In this course we will explore contemporary Latina/o identities through the lens of the border, la frontera. We will evaluate this trope literally by looking at representations of geographical and physical borders, as well as metaphorically and theoretically by emphasizing writers’ strategies for challenging and surmounting social, political, and psychological rifts. Our coursework focuses on texts that both cross and claim cultural, racial, sexual, gendered, generational, spiritual, and institutional borders. In doing so, such texts open yet unknown spaces between categories. Students will grapple with the ways in which communities and individuals define and negotiate new identities that serve the social and psychological needs of those who defy restrictive definitions selfhood through overlapping, intersectional, layered self-representation.
Using a comparative approach to Latina/o literature highlights themes like migration, expatriation, and exile. This course charts the transnational exchange between writers living in the US and abroad, those born in the US and in the Caribbean or Mesoamerica, and those who write both in Spanish and in English. Regional identities are equally significant. The distinctions between New York and Los Angeles or rural and urban geography, for example, help draw our attention to issues of language, politics, local culture, performance, and voice. Through this investigation students will learn some of the central rhetorical strategies, tropes, and traditions that characterize Latina/o, Chicana/o, and Latin American literature. This introductory course assumes no prior knowledge of Latina/o Studies or fluency in Spanish, but will draw on students’ knowledge and experience in discussion.
Julia Alvarez, In the Name of Salomé
Gloria Anzaldua, Boderlands/La Frontera

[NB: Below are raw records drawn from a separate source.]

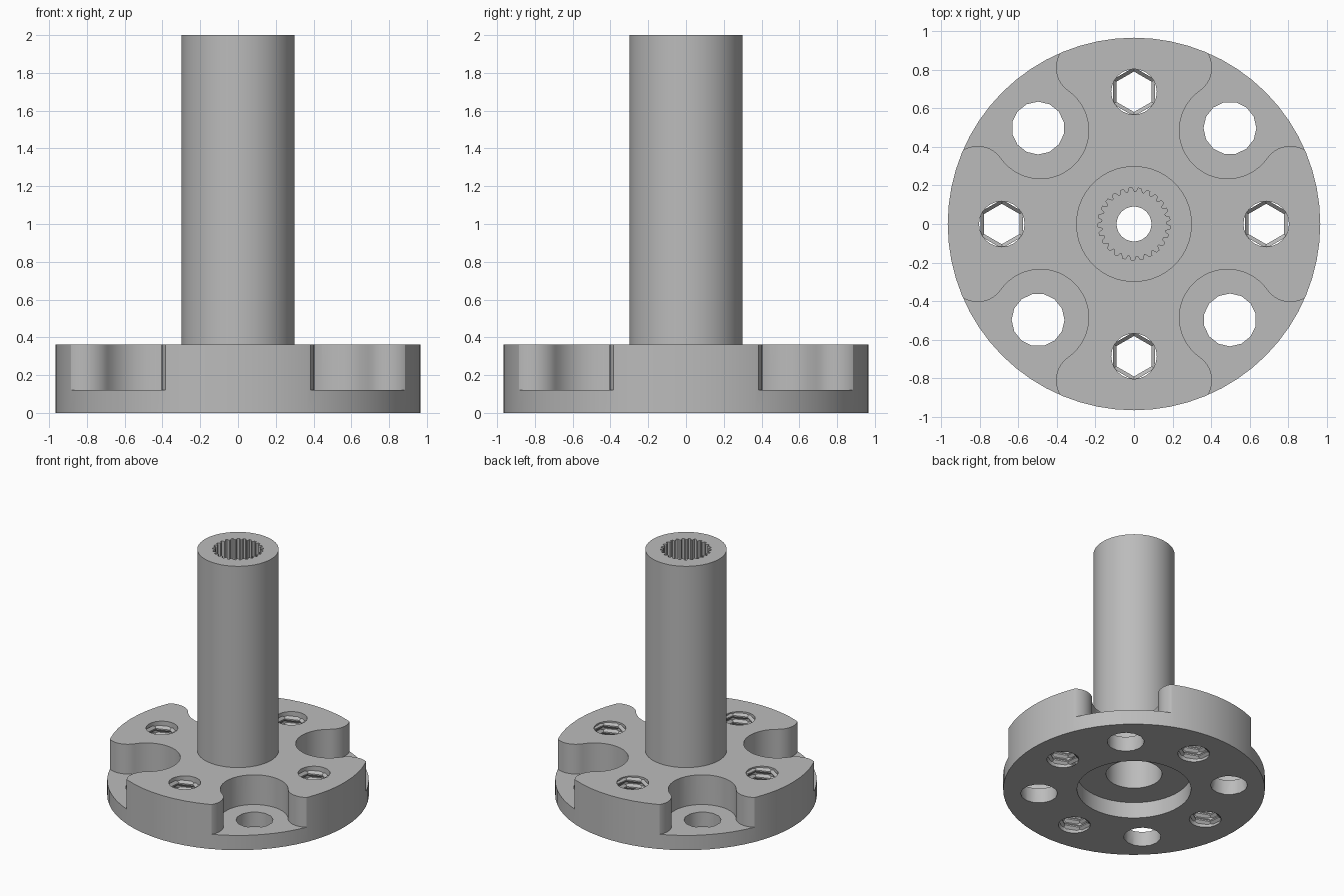
import bpy, bmesh, math
from mathutils import Vector, Matrix

if "Cube" in bpy.data.objects:
    bpy.data.objects.remove(bpy.data.objects["Cube"])

RIM, FLANGE_TOP, LEDGE, HEIGHT = 0.965, 0.362, 0.12, 2.0
BOLT = 0.685  # radius of the bolt circle

grey = bpy.data.materials.new("steel grey")
grey.use_nodes = True
colour = (0.5, 0.5, 0.5, 1)
grey.diffuse_color = colour
grey.node_tree.nodes["Principled BSDF"].inputs["Base Color"].default_value = colour


def make_object(name, bm):
    bmesh.ops.recalc_face_normals(bm, faces=bm.faces)
    mesh = bpy.data.meshes.new(name)
    bm.to_mesh(mesh)
    bm.free()
    mesh.materials.append(grey)
    obj = bpy.data.objects.new(name, mesh)
    bpy.context.collection.objects.link(obj)
    return obj


def lathe(name, profile, steps):
    bm = bmesh.new()
    rings = [[bm.verts.new((r * math.cos(a), r * math.sin(a), z)) for r, z in profile]
             for a in (math.tau * i / steps for i in range(steps))]
    n = len(profile)
    for i in range(steps):
        here, there = rings[i], rings[(i + 1) % steps]
        for j in range(n):
            k = (j + 1) % n
            bm.faces.new((here[j], there[j], there[k], here[k]))
    return make_object(name, bm)


def add_prism(bm, points, z0, z1, turn=0.0):
    spin = Matrix.Rotation(turn, 3, 'Z')
    low = [bm.verts.new(spin @ Vector((x, y, z0))) for x, y in points]
    high = [bm.verts.new(spin @ Vector((x, y, z1))) for x, y in points]
    bm.faces.new(low)
    bm.faces.new(high)
    for i in range(len(points)):
        j = (i + 1) % len(points)
        bm.faces.new((low[i], low[j], high[j], high[i]))


def circle(cx, cy, r, sides):
    return [(cx + r * math.cos(math.tau * i / sides),
             cy + r * math.sin(math.tau * i / sides)) for i in range(sides)]


def cut(target, name, bm):
    cutter = make_object(name, bm)
    cutter.hide_render = True
    mod = target.modifiers.new(name, 'BOOLEAN')
    mod.operation = 'DIFFERENCE'
    mod.solver = 'EXACT'
    mod.object = cutter
    bpy.context.view_layer.objects.active = target
    bpy.ops.object.modifier_apply(modifier=name)
    bpy.data.objects.remove(cutter)


def pocket_outline():
    # round pocket flowing through a fillet into the rim, mirrored on the diagonal
    p, c = Vector((0.485, 0.485)), Vector((0.257, 0.81))
    r_pocket, r_fillet = 0.25, 0.147
    to_fillet = (c - p)
    start, end = math.radians(225), math.atan2(to_fillet.y, to_fillet.x)
    half = []
    for i in range(15):
        a = start + (end - start) * i / 14
        half.append((p.x + r_pocket * math.cos(a), p.y + r_pocket * math.sin(a)))
    a = end - math.pi
    while True:
        a += math.radians(6)
        x, y = c.x + r_fillet * math.cos(a), c.y + r_fillet * math.sin(a)
        half.append((x, y))
        if math.hypot(x, y) > RIM:
            break
    half.append((x * 1.15, y * 1.3))
    half.append((1.1, 1.1))
    mirrored = [(y, x) for x, y in half[1:-1]]
    return half + mirrored[::-1]


# flange, shaft, stepped bore and bottom recess in one turned body
hub = lathe("flanged_hub", [
    (0.42, 0), (RIM, 0), (RIM, FLANGE_TOP), (0.3, FLANGE_TOP), (0.3, HEIGHT),
    (0.09, HEIGHT), (0.09, 1.35), (0.206, 1.35), (0.206, 0.13), (0.42, 0.13)], 64)

# four pockets
bm = bmesh.new()
for q in range(4):
    add_prism(bm, pocket_outline(), LEDGE, 0.6, q * math.pi / 2)
cut(hub, "pocket_cutter", bm)

# clearance holes in the pockets and holes for the threads
bm = bmesh.new()
for q in range(4):
    add_prism(bm, circle(0.497, 0.497, 0.137, 14), -0.1, 0.3, q * math.pi / 2)
    add_prism(bm, circle(BOLT, 0, 0.118, 24), -0.1, 0.6, q * math.pi / 2)
cut(hub, "hole_cutter", bm)

# toothed socket in the shaft end
bm = bmesh.new()
teeth = 25
outline = []
for t in range(teeth):
    for offset, r in ((0, 0.165), (0.25, 0.167), (0.45, 0.187), (0.8, 0.187)):
        a = math.tau * (t + offset) / teeth
        outline.append((r * math.cos(a), r * math.sin(a)))
add_prism(bm, outline, 1.5, 2.2)
cut(hub, "spline_cutter", bm)

# helical threads with six segments per turn
bm = bmesh.new()
pitch, turns = 0.055, 6
for q in range(4):
    centre = Matrix.Rotation(q * math.pi / 2, 3, 'Z') @ Vector((BOLT, 0, 0))
    rows = []
    for i in range(turns * 6 + 1):
        a = math.tau * i / 6 + math.pi / 6
        z = 0.015 + pitch * i / 6
        rows.append([bm.verts.new(centre + Vector((r * math.cos(a), r * math.sin(a),
                                                   min(max(z + dz, 0.002), 0.355))))
                     for r, dz in ((0.127, -0.024), (0.105, -0.005), (0.105, 0.005), (0.127, 0.024))])
    for a, b in zip(rows, rows[1:]):
        for j in range(4):
            k = (j + 1) % 4
            bm.faces.new((a[j], b[j], b[k], a[k]))
    bm.faces.new(rows[0])
    bm.faces.new(rows[-1])
make_object("screw_threads", bm)

# smooth rounded walls, keep edges sharp
bpy.ops.object.select_all(action='DESELECT')
hub.select_set(True)
bpy.context.view_layer.objects.active = hub
bpy.ops.object.shade_smooth_by_angle(angle=math.radians(30))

Christina García, Cubanismo!
Juan Felipe Herrera, 187 Reasons Mexicanos Can’t Cross the Border
Piri Thomas, Down These Mean Streets
Hector Tobar,The Tattooed Soldier